» **ABOUT THIS EXERCISE**:
Show me every line in the listing that has the word "data".

= Beginning of Section =

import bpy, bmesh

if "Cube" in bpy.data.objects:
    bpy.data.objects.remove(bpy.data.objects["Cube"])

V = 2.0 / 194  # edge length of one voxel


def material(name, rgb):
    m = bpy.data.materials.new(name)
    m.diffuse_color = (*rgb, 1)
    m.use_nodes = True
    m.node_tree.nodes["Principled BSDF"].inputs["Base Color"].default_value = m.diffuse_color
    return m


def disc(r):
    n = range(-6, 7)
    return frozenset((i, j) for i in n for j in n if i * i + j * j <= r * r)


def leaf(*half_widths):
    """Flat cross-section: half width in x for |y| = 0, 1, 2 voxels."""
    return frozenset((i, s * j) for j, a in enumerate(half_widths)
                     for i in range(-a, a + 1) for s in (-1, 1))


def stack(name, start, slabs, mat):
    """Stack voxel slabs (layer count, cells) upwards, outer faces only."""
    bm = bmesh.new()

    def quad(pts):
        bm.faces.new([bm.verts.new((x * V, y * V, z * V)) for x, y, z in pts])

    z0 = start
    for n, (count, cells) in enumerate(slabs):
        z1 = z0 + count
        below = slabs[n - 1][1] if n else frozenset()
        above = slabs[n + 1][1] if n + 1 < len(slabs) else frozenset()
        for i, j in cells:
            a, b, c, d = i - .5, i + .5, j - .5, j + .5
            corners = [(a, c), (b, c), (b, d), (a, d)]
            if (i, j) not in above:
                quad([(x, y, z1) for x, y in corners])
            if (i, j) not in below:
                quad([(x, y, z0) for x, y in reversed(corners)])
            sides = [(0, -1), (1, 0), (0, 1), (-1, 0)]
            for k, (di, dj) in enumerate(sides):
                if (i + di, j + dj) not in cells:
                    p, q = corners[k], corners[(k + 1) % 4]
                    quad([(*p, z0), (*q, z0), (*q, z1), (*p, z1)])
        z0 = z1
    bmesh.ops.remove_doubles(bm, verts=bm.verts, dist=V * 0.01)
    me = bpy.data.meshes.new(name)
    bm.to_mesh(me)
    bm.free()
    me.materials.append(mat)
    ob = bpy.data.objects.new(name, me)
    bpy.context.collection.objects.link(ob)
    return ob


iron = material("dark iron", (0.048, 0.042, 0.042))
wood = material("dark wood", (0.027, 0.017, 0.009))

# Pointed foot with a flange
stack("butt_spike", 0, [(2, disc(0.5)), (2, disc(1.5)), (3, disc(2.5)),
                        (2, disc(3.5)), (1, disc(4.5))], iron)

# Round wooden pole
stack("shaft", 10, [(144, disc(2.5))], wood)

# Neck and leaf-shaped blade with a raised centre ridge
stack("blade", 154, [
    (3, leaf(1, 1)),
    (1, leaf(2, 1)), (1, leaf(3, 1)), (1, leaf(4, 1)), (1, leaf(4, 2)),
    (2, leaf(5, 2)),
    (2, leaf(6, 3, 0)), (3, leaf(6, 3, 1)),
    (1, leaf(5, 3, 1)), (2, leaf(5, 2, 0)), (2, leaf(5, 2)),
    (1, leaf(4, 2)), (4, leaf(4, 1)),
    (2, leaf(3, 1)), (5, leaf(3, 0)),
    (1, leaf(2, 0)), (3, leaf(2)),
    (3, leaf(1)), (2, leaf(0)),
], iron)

= End of Section =

» **SOLUTION FOR THIS TASK**:
if "Cube" in bpy.data.objects:
    bpy.data.objects.remove(bpy.data.objects["Cube"])
    m = bpy.data.materials.new(name)
    me = bpy.data.meshes.new(name)
    ob = bpy.data.objects.new(name, me)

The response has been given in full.